Around Cook County
Melting winter snowfall won’t do much to alleviate the extremely dry soil conditions across Minnesota, even if some areas experience spring flooding, according to the state climatologist.
Roughly 70 percent of Minnesota is in extreme drought or severe drought. All of the snow that has fallen over the winter by and large remains on top of the landscape, a landscape that is largely frozen.
Cook County along the Canadian border is considered abnormally dry, the rest of the county is in a moderate drought condition.
The National Weather Service, which produces flood outlooks, has called for a high risk of flooding in the southern reaches of the Red River Valley.
Come see James Wedgwood and his amazing comic ventriloquism at 6 p.m. March 8 at the Grand Marais Public Library.
Like a one-man variety show, James makes virtually everything talk, from wooden “associates” to purses, bottles, and even audience members – yes, they open their mouths and James provides the surprising words! A game show, singing (without moving his lips) and much more are all part of the fun. With outrageous characters and hilarious audience participation, this is a performance unlike any other and one you will not want to miss.
The show is free and appropriate for all ages, and is funded with money from Minnesota’s Arts and Cultural Heritage Fund.
The future of the Tofte Post Office – and other small offices like it – is uncertain. At the February 14, 2013 Tofte Township Board meeting, former postmaster Skip Lamb expressed concern over how the U.S. Postal Service might try to trim its budget and asked the Tofte board for help.
“I don’t want anybody not to get their mail,” Lamb said. The ability to receive goods, services, and supplies like medicine through the mail is crucial for isolated communities, he said.

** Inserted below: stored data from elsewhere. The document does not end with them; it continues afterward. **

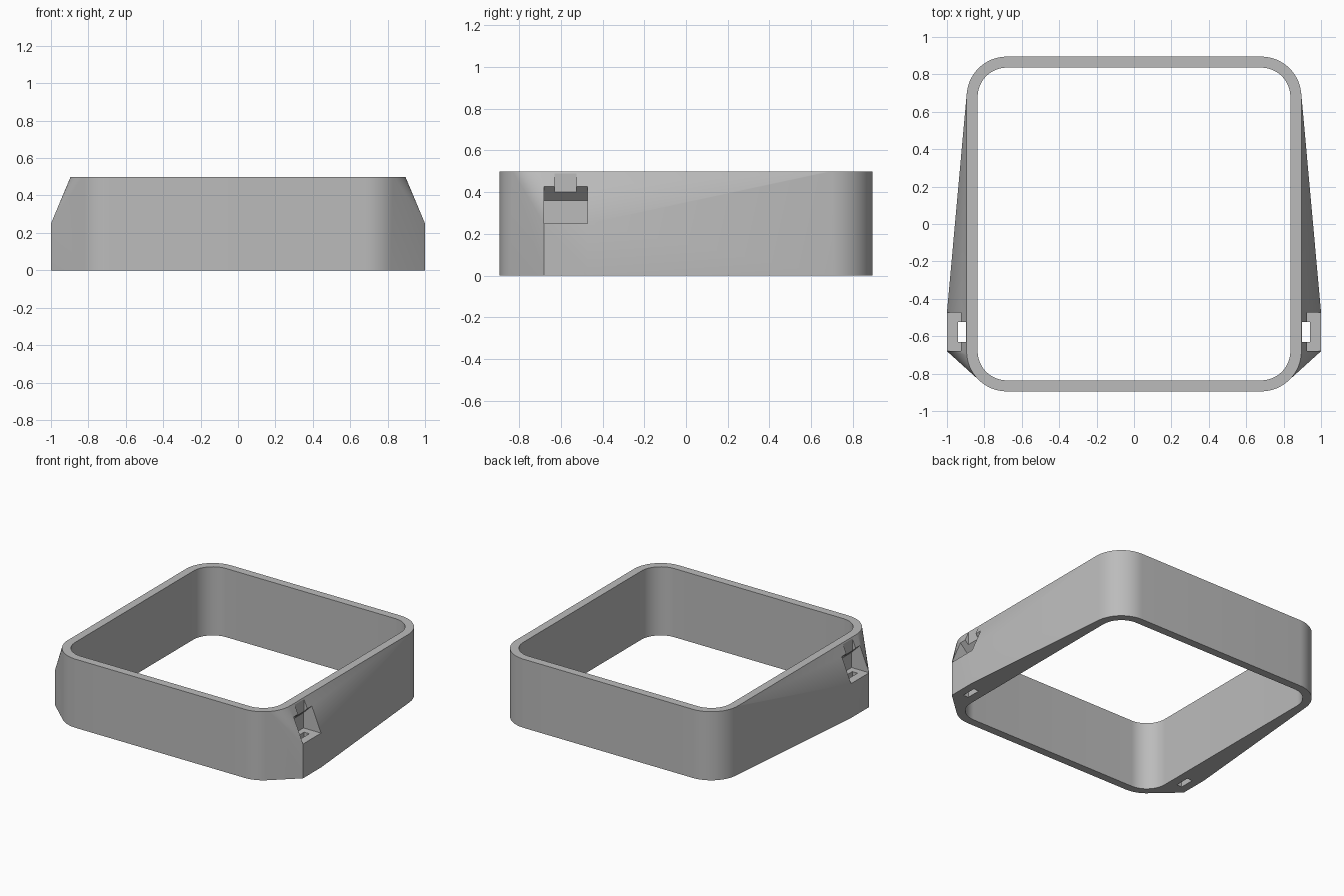
import bpy, bmesh
from math import sin, cos, pi, radians

cube = bpy.data.objects.get("Cube")
if cube:
    bpy.data.objects.remove(cube, do_unlink=True)

HEIGHT = 0.5
OUTER, INNER = 0.895, 0.836
CORNER = 0.68                      # centre of the corner arcs
LUG_FRONT, LUG_BACK = -0.68, -0.472

grey = bpy.data.materials.new("Grey plastic")
grey.use_nodes = True
colour = (0.5, 0.5, 0.5, 1)
grey.diffuse_color = colour
grey.node_tree.nodes["Principled BSDF"].inputs["Base Color"].default_value = colour


def rounded_square(half, steps=16):
    """Outline of a square with arcs at the corners."""
    radius = half - CORNER
    points = []
    for quarter, (sx, sy) in enumerate([(1, 1), (-1, 1), (-1, -1), (1, -1)]):
        for i in range(steps + 1):
            a = (quarter + i / steps) * pi / 2
            points.append((sx * CORNER + radius * cos(a), sy * CORNER + radius * sin(a)))
    return points


def hull(name, points):
    """Solid convex shape around a set of points."""
    bm = bmesh.new()
    for p in points:
        bm.verts.new(p)
    found = bmesh.ops.convex_hull(bm, input=bm.verts)
    spare = {g for g in found["geom_interior"] + found["geom_unused"]
             if isinstance(g, bmesh.types.BMVert)}
    bmesh.ops.delete(bm, geom=list(spare), context="VERTS")
    bmesh.ops.dissolve_limit(bm, angle_limit=radians(0.3), verts=bm.verts, edges=bm.edges)
    bmesh.ops.recalc_face_normals(bm, faces=bm.faces)
    mesh = bpy.data.meshes.new(name)
    bm.to_mesh(mesh)
    bm.free()
    mesh.materials.append(grey)
    obj = bpy.data.objects.new(name, mesh)
    bpy.context.collection.objects.link(obj)
    return obj


def prism_x(name, profile, y0, y1, side):
    """Extrude an x-z profile along y, on one side of the frame."""
    return hull(name, [(side * x, y, z) for x, z in profile for y in (y0, y1)])


def subtract(target, cutter):
    cutter.hide_render = True
    mod = target.modifiers.new(cutter.name, "BOOLEAN")
    mod.operation = "DIFFERENCE"
    mod.solver = "EXACT"
    mod.object = cutter
    bpy.ops.object.select_all(action="DESELECT")
    bpy.context.view_layer.objects.active = target
    target.select_set(True)
    bpy.ops.object.modifier_apply(modifier=mod.name)
    bpy.data.objects.remove(cutter, do_unlink=True)


# Outer body: rounded square drawn out to a half-height lug on each side
body = [(x, y, z) for x, y in rounded_square(OUTER) for z in (0, HEIGHT)]
body += [(s, y, z) for s in (-1, 1) for y in (LUG_FRONT, LUG_BACK) for z in (0, HEIGHT / 2)]
frame = hull("frame", body)

# Open middle
opening = [(x, y, z) for x, y in rounded_square(INNER) for z in (-0.1, 0.6)]
subtract(frame, hull("opening_cutter", opening))

# Undercut pocket above each lug, and a strap slot straight through it
pocket = [(0.858, 0.25), (0.858, 0.36), (0.928, 0.43), (1.1, 0.602), (1.1, 0.25)]
slot = [(0.899, -0.1), (0.941, -0.1), (0.941, 0.6), (0.899, 0.6)]
for side in (-1, 1):
    subtract(frame, prism_x("pocket_cutter", pocket, LUG_FRONT, LUG_BACK, side))
    subtract(frame, prism_x("slot_cutter", slot, -0.631, -0.524, side))

bpy.ops.object.shade_smooth_by_angle(angle=radians(20))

Starting in March, the post office will only be open six hours a day instead of eight. “I would like to see Tofte take a stand on it,” Lamb said, “because I think legislatively there are still a lot of things pending. It would be nice if you would see what you could do to help the situation out.”
“I think you’re right, Skip. I think we need to be proactive,” said Board Chair Paul James. “This is a national crisis that they can’t keep the post office open.” He said that with so much communication being done by email these days, it’s no wonder the post office is having problems.
U.S. Senator Al Franken is in support of keeping rural postal services intact, Lamb said. County Commissioner Bruce Martinson said U.S. Senator Amy Klobuchar often brings her family to stay at Bluefin and thought she would be supportive of keeping services at the Tofte Post Office.
If Lutsen had to pick between having a post office either in Tofte or Schroeder, and if Schroeder had to pick between having a post office either in Tofte or Lutsen, Supervisor Jim King said, they would probably pick Tofte. “When you’re the center of the universe,” he said, “there are certain obligations that you just have to put up with!”
“Isn’t that Grand Marais?” James said.
Grand Portage Ojibwe elder Billy Blackwell will share his knowledge of local history and co-host the event with Cook County Historical Society Director Carrie McHugh.
(Click here to hear an interview with Billy Blackwell and Carrie McHugh.)
This two hour event will feature a panel of guest speakers, including Tim Cochrane on the Early History of the Region, Victor Aubid on Ojibwe Migrations, Milt Powell on Saganaga Lake and Blackstone, Alta McQuatters on the Lutsen Area & White Sky, Sue Kerfoot will share Gunflint Lake Stories, Chester Lindskog on A Changing County, and Gene Erickson with Fantastic Facts & Figures.
There will also be a display of historically-themed original art by: Alice Powell, Jan Attridge, David Hahn, and Heidi Sobanja.
The event will last about 2 hours and snacks will be served afterwards. More information is available from Historical Society director Carrie McHugh at 387-2883, or by email - firstname.lastname@example.org.
(Photo courtesy the Minnesota Historical Society)
On March 7, the community is invited to dance the night away at the North House Folk School to the eclectic electric, polka, zydeco, and rock sounds of The Splinters. A potluck dinner will be held from 6-7 p.m., followed by the dance from 7 to 9 p.m. The event is a celebration, reunion and fundraiser for the Explorer’s Club summer youth program in Grand Marais.
The Explorer’s Club is a summer youth program where school-age children spend their summers exploring the outdoors in Cook County. As a sister program to Cooperation Station Daycare, Explorer’s Club began in 2006 and has had over 100 children participate over the years. An “Explorer’s Club summer” includes tramping up streams and rivers, paddle boarding and surfing on Superior, archaeological digs at county historical sites, laughter, peanut butter sandwiches, and good friends.
Splinters’ accordion and vocalist Leah Thomas has achieved near-cult status with Cook County kids through her longtime role as Explorer’s Club director. Thomas says, “I look forward to this reunion with Explorer’s Club friends, families and staff, as well as all Cook County families. It will be great to dance and play together.”
A raffle of local items from businesses and individuals will also be part of this event. Buy a few tickets, put them in the jar for the item you want, and take your chances.
For more information, contact Gwen Danfelt at 387-1324.